The Ukrainians also investigating whether some sort of foreign object might have struck the plane, something like a bird strike. Whether there might have been a catastrophic engine failure or whether or not, as you said, a bomb may have been placed on board that aircraft. Of course, the investigators right now still very much at the beginning of their work.

Meanwhile, these Iranians have released their initial report on all of this, and they say that the plane was on fire before it crashed and tried to make its way back to the airport.

Now, of course, Alisyn, we've seen that video of that night imagery (ph), seeming to show a fireball in the sky. Eyewitnesses said that that appeared to be the plane as it was struggling to stay in the air and then obviously ultimately failed to stay in the air.

The Iranians have also now categorically said they're not going to allow Boeing to have the black boxes of that crashed airplane. They say they found the black boxes. They say at least one of them has some damage. Some of the data may have been lost.

They don't want to hand that over to Boeing or the United States. They say the Iranians are saying that it is the country where the crash happened that has the authority to investigate it, John.

BERMAN: All right. Frederik Pleitgen for us in Tehran, Fred, thanks so much for being on this for us. Keep us posted.

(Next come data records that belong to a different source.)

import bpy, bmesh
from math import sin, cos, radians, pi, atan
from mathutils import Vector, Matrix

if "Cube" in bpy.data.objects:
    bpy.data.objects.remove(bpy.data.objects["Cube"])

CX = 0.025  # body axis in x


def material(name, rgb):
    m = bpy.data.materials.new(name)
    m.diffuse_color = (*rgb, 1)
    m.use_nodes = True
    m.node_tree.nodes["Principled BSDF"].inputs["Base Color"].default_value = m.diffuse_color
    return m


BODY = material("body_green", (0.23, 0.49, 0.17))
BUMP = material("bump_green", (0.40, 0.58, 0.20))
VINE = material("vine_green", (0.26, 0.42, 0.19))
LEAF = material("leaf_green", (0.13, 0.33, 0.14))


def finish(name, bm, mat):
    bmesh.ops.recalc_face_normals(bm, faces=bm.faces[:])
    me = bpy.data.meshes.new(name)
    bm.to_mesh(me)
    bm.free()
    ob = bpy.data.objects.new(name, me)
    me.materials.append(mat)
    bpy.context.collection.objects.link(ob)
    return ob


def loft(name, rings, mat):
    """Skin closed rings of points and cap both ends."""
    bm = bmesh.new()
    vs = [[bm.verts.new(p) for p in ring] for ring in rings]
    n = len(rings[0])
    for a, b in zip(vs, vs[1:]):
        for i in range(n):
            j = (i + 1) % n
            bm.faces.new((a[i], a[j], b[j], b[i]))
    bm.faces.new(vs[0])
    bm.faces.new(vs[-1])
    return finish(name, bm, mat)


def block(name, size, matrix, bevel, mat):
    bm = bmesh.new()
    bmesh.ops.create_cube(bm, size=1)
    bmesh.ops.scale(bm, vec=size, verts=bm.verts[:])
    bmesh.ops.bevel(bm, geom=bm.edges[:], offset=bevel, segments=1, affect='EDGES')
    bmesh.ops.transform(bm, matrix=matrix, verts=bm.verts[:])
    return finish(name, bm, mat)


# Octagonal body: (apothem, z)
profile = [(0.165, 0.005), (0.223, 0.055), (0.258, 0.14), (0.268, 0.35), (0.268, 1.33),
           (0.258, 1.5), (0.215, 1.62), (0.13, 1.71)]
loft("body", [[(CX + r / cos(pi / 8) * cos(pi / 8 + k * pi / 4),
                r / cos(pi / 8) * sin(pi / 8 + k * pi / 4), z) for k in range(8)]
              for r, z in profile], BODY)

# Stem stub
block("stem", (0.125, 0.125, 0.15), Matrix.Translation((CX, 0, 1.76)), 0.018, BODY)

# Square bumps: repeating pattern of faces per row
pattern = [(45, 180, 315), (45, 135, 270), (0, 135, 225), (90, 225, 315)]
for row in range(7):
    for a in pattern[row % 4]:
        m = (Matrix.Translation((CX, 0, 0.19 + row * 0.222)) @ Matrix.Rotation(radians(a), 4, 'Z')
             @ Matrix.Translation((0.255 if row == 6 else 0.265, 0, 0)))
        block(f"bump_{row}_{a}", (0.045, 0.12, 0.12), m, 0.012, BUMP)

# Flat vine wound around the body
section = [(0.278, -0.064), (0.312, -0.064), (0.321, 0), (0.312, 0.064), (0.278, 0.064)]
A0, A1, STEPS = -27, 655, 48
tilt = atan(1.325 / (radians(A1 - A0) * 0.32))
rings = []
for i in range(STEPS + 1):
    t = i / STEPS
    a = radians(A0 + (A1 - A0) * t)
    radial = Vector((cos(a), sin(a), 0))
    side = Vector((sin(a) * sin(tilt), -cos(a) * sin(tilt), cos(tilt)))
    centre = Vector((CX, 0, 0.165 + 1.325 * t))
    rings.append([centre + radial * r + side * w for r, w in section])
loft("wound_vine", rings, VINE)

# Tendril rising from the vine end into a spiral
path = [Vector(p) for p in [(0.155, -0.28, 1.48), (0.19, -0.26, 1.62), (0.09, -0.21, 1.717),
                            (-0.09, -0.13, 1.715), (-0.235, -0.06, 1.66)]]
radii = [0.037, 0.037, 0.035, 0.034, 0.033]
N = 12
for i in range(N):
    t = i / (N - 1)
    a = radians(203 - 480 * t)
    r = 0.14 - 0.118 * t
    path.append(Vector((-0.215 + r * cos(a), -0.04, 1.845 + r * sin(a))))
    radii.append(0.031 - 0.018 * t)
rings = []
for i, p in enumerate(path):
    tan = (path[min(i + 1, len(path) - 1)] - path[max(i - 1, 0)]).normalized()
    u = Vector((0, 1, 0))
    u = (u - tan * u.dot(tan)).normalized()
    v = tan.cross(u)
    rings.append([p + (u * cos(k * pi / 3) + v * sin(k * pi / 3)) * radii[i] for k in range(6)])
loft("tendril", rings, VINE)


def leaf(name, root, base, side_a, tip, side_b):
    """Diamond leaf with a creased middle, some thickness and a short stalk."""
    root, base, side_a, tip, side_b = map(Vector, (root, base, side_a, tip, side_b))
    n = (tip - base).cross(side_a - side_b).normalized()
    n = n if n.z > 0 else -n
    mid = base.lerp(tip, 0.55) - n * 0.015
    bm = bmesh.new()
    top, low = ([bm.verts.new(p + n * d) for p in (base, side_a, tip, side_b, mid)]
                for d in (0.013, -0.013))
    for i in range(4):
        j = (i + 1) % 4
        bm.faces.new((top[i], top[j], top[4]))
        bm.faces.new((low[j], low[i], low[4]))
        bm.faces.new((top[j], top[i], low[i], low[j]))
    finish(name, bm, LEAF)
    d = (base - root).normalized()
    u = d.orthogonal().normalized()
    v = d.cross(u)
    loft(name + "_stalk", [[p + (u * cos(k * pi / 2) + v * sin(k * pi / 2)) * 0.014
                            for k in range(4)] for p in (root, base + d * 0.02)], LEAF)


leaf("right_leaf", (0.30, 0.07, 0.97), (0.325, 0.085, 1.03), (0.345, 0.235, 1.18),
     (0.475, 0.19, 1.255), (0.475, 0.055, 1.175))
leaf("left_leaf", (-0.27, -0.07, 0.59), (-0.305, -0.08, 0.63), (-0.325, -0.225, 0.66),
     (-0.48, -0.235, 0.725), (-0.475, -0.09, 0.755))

In the meantime, as tensions between the United States and Iran appear to be de-escalating, some, the FBI and Department of Homeland Security, are warning law enforcement of the threat Iran poses here in the United States, cyberattacks or even proxies trying to assassinate American officials.

Joining me now is CNN contributor Andrew McCabe. He's the former deputy director of the FBI.

And, Andy, let me read you this bulletin that went out. It says, in the event Iran were determined to conduct a homeland attack, potential targets and methods of attack in the homeland could range from cyber operations to targeted assassinations of individuals deemed threats to the Iranian regime, the sabotage of public or private infrastructure, including U.S. military bases, oil and gas facilities and public landmarks.

Can you put on your security decoder ring here, and tell us exactly what that means and the significance it was released at all?


So, the first three examples they list in that sentence you just read have already happened in the United States. In 2011, the Iranians tried to assassinate the Saudi ambassador to the United States by instructing a proxy to blow up a restaurant in northern Virginia.

The Iranians target us in the cyber realm every single day. They're not quite as effective as the Russians or Chinese in that targeting but they are persistent and they are getting better every day.

And they've also had folks working on their behalf or for their terrorist proxy Hezbollah working here in the United States, producing targeting packages on military and law enforcement installations. We know that from two individuals who were arrested for doing exactly that just last year.

BERMAN: What are their capabilities in terms of cyber warfare?

MCCABE: Their capabilities are constant. They are persistently hitting our private sector entities with things like denial of service attacks in which they bombard a bank or financial institution's website with so many requests that it essentially takes the institution offline for some period of time.

They have also infiltrated public -- public infrastructure.